Description of the task:
The records should be copied out again with no alteration.

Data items
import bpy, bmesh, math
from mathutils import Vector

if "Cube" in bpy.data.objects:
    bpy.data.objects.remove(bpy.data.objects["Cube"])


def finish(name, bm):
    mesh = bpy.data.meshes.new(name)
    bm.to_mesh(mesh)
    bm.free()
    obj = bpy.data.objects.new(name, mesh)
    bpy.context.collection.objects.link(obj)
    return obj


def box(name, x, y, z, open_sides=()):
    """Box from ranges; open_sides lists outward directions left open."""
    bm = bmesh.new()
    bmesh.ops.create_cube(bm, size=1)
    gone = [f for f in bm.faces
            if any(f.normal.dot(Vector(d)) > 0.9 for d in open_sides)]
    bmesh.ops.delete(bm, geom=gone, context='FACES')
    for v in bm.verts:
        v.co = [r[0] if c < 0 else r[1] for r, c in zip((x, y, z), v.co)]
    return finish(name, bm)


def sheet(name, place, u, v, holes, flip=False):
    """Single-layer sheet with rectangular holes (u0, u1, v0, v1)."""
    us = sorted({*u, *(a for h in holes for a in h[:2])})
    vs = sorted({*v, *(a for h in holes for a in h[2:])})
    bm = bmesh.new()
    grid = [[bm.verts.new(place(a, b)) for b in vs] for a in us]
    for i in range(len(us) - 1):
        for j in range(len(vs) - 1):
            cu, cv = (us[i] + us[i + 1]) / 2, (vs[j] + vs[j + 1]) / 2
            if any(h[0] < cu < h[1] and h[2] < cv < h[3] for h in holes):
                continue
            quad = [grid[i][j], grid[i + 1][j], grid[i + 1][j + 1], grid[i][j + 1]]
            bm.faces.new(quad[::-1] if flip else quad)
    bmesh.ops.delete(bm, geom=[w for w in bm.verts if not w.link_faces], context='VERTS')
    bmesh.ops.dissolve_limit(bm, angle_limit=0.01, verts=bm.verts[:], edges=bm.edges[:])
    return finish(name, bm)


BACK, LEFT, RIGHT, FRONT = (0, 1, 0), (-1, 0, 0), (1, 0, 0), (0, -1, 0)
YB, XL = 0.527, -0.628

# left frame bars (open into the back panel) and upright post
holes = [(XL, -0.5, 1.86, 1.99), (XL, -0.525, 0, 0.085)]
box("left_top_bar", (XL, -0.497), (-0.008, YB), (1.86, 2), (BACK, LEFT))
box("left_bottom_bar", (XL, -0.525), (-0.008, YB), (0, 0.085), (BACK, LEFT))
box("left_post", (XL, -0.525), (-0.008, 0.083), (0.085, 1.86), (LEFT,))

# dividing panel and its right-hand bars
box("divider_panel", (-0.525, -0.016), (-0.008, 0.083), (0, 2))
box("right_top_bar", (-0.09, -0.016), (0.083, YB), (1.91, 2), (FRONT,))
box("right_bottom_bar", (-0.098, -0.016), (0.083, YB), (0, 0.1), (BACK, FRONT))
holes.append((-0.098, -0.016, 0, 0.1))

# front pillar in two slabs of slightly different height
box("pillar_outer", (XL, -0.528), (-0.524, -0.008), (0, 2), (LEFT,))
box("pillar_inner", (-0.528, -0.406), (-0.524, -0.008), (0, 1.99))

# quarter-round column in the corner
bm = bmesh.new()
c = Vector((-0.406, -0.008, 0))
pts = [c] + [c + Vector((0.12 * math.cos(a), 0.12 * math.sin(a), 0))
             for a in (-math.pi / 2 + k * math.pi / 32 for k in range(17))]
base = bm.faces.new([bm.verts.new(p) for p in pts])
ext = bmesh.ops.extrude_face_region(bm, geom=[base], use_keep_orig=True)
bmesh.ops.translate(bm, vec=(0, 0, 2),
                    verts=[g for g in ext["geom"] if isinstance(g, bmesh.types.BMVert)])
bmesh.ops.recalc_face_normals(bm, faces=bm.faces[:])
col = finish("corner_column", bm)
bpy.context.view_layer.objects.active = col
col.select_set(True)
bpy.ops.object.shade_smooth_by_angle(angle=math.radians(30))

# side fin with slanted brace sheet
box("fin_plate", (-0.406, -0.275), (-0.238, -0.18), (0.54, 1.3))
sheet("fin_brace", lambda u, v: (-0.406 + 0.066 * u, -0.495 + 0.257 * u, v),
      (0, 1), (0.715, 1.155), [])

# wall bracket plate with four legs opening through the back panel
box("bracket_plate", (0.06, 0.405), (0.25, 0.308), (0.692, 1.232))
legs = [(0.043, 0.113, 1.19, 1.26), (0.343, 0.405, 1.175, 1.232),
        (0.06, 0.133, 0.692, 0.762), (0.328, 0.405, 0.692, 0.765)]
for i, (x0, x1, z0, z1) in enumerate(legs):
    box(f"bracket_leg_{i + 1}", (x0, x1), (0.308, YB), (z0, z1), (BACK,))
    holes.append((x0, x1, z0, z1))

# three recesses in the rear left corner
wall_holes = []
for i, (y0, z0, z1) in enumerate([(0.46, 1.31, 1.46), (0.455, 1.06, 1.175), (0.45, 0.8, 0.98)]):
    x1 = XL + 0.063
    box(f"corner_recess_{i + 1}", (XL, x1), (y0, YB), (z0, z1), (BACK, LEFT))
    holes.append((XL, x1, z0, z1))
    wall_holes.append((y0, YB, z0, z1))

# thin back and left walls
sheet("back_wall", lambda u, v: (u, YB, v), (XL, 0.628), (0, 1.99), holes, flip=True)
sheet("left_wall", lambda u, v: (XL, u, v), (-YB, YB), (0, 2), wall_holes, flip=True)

Solution to this exercise:
import bpy, bmesh, math
from mathutils import Vector

if "Cube" in bpy.data.objects:
    bpy.data.objects.remove(bpy.data.objects["Cube"])


def finish(name, bm):
    mesh = bpy.data.meshes.new(name)
    bm.to_mesh(mesh)
    bm.free()
    obj = bpy.data.objects.new(name, mesh)
    bpy.context.collection.objects.link(obj)
    return obj


def box(name, x, y, z, open_sides=()):
    """Box from ranges; open_sides lists outward directions left open."""
    bm = bmesh.new()
    bmesh.ops.create_cube(bm, size=1)
    gone = [f for f in bm.faces
            if any(f.normal.dot(Vector(d)) > 0.9 for d in open_sides)]
    bmesh.ops.delete(bm, geom=gone, context='FACES')
    for v in bm.verts:
        v.co = [r[0] if c < 0 else r[1] for r, c in zip((x, y, z), v.co)]
    return finish(name, bm)


def sheet(name, place, u, v, holes, flip=False):
    """Single-layer sheet with rectangular holes (u0, u1, v0, v1)."""
    us = sorted({*u, *(a for h in holes for a in h[:2])})
    vs = sorted({*v, *(a for h in holes for a in h[2:])})
    bm = bmesh.new()
    grid = [[bm.verts.new(place(a, b)) for b in vs] for a in us]
    for i in range(len(us) - 1):
        for j in range(len(vs) - 1):
            cu, cv = (us[i] + us[i + 1]) / 2, (vs[j] + vs[j + 1]) / 2
            if any(h[0] < cu < h[1] and h[2] < cv < h[3] for h in holes):
                continue
            quad = [grid[i][j], grid[i + 1][j], grid[i + 1][j + 1], grid[i][j + 1]]
            bm.faces.new(quad[::-1] if flip else quad)
    bmesh.ops.delete(bm, geom=[w for w in bm.verts if not w.link_faces], context='VERTS')
    bmesh.ops.dissolve_limit(bm, angle_limit=0.01, verts=bm.verts[:], edges=bm.edges[:])
    return finish(name, bm)


BACK, LEFT, RIGHT, FRONT = (0, 1, 0), (-1, 0, 0), (1, 0, 0), (0, -1, 0)
YB, XL = 0.527, -0.628

# left frame bars (open into the back panel) and upright post
holes = [(XL, -0.5, 1.86, 1.99), (XL, -0.525, 0, 0.085)]
box("left_top_bar", (XL, -0.497), (-0.008, YB), (1.86, 2), (BACK, LEFT))
box("left_bottom_bar", (XL, -0.525), (-0.008, YB), (0, 0.085), (BACK, LEFT))
box("left_post", (XL, -0.525), (-0.008, 0.083), (0.085, 1.86), (LEFT,))

# dividing panel and its right-hand bars
box("divider_panel", (-0.525, -0.016), (-0.008, 0.083), (0, 2))
box("right_top_bar", (-0.09, -0.016), (0.083, YB), (1.91, 2), (FRONT,))
box("right_bottom_bar", (-0.098, -0.016), (0.083, YB), (0, 0.1), (BACK, FRONT))
holes.append((-0.098, -0.016, 0, 0.1))

# front pillar in two slabs of slightly different height
box("pillar_outer", (XL, -0.528), (-0.524, -0.008), (0, 2), (LEFT,))
box("pillar_inner", (-0.528, -0.406), (-0.524, -0.008), (0, 1.99))

# quarter-round column in the corner
bm = bmesh.new()
c = Vector((-0.406, -0.008, 0))
pts = [c] + [c + Vector((0.12 * math.cos(a), 0.12 * math.sin(a), 0))
             for a in (-math.pi / 2 + k * math.pi / 32 for k in range(17))]
base = bm.faces.new([bm.verts.new(p) for p in pts])
ext = bmesh.ops.extrude_face_region(bm, geom=[base], use_keep_orig=True)
bmesh.ops.translate(bm, vec=(0, 0, 2),
                    verts=[g for g in ext["geom"] if isinstance(g, bmesh.types.BMVert)])
bmesh.ops.recalc_face_normals(bm, faces=bm.faces[:])
col = finish("corner_column", bm)
bpy.context.view_layer.objects.active = col
col.select_set(True)
bpy.ops.object.shade_smooth_by_angle(angle=math.radians(30))

# side fin with slanted brace sheet
box("fin_plate", (-0.406, -0.275), (-0.238, -0.18), (0.54, 1.3))
sheet("fin_brace", lambda u, v: (-0.406 + 0.066 * u, -0.495 + 0.257 * u, v),
      (0, 1), (0.715, 1.155), [])

# wall bracket plate with four legs opening through the back panel
box("bracket_plate", (0.06, 0.405), (0.25, 0.308), (0.692, 1.232))
legs = [(0.043, 0.113, 1.19, 1.26), (0.343, 0.405, 1.175, 1.232),
        (0.06, 0.133, 0.692, 0.762), (0.328, 0.405, 0.692, 0.765)]
for i, (x0, x1, z0, z1) in enumerate(legs):
    box(f"bracket_leg_{i + 1}", (x0, x1), (0.308, YB), (z0, z1), (BACK,))
    holes.append((x0, x1, z0, z1))

# three recesses in the rear left corner
wall_holes = []
for i, (y0, z0, z1) in enumerate([(0.46, 1.31, 1.46), (0.455, 1.06, 1.175), (0.45, 0.8, 0.98)]):
    x1 = XL + 0.063
    box(f"corner_recess_{i + 1}", (XL, x1), (y0, YB), (z0, z1), (BACK, LEFT))
    holes.append((XL, x1, z0, z1))
    wall_holes.append((y0, YB, z0, z1))

# thin back and left walls
sheet("back_wall", lambda u, v: (u, YB, v), (XL, 0.628), (0, 1.99), holes, flip=True)
sheet("left_wall", lambda u, v: (XL, u, v), (-YB, YB), (0, 2), wall_holes, flip=True)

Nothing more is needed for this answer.